Label: Metropolis Records
16 Volt has done what I never imagined they could as I drove around listening to their CD's while delivering pizza in 1998: they've gotten boring.
The "they" in this case is really just Eric Powell. His technical construction is there, but all of the catchiness of his tracks has somehow dissolved in the long, hard decade it's taken him to create a new album. This decade has left the bodies of bandmates and tracks along the way, leaving us with an attempt to return to the guitar-industrial tone of "Supercoolnothing" with this release, adding in some of the melody of Ringer, his emo sideproject with Crazytown/Virus 23's Krayge Tyler, and stripping down the electronics of ye olde industrial days to leave more of a layer of programming coated with the metal riffs of "Supercoolnothing".
In fact, if anything, it feels like many of these riffs are just recycled from the last album, which he seems to have subsisted off the memory of for this last decade, young listeners preferring his almost nu-metal sound to that of earlier gems like "Wisdom" and "Skin", where he really showed his talent for song contruction.
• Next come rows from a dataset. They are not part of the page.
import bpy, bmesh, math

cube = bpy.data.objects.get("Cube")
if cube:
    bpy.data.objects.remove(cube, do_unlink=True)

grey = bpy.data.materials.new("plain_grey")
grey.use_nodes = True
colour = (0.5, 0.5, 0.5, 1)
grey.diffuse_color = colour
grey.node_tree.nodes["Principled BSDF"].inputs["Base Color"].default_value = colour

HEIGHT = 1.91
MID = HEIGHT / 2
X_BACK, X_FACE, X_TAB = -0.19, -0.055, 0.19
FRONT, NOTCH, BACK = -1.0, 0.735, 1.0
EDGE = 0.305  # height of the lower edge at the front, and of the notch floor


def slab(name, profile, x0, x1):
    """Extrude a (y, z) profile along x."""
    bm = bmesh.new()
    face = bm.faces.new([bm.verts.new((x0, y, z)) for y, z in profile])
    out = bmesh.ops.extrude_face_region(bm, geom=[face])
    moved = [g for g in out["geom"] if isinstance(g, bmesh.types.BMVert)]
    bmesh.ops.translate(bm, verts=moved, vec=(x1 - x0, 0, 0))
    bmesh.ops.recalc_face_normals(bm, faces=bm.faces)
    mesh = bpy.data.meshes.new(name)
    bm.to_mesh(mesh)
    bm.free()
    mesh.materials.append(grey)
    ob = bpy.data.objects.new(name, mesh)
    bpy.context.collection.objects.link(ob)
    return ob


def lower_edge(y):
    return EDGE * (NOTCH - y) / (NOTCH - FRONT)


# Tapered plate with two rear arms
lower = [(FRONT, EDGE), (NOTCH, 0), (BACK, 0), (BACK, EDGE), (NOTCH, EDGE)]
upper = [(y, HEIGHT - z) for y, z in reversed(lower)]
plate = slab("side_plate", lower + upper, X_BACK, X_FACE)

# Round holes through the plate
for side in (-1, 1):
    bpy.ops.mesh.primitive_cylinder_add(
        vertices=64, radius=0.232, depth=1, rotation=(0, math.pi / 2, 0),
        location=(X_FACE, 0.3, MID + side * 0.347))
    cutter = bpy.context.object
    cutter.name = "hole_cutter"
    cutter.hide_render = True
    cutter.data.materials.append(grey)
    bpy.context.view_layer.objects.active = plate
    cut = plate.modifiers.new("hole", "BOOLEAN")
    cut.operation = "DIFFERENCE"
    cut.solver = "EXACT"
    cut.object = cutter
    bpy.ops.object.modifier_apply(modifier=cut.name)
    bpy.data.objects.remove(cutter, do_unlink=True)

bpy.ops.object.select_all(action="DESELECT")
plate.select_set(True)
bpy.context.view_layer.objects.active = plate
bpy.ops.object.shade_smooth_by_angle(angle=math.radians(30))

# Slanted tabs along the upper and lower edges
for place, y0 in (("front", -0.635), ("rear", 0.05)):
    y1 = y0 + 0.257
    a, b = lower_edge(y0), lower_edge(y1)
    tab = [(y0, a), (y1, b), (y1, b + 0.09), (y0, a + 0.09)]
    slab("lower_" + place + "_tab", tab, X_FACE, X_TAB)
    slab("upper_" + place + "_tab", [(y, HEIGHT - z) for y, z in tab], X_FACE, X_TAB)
The softer touches of the album and the recycling of the catchy "Suffering You" from the limbo of the past decade's songwriting still doesn't bring this album up to the par of any of his other work. The younger fans will love it, as it has plenty of rawk-ass tracks to get down to at the nearest date of 16 Volt's inevitable tour. The little moshers out there will appreciate half of the album, the more nuanced listener will prefer the other half, and many of the old-school listeners will just not get this assemblage of rock-industrial tracks. I think I may be in the third camp.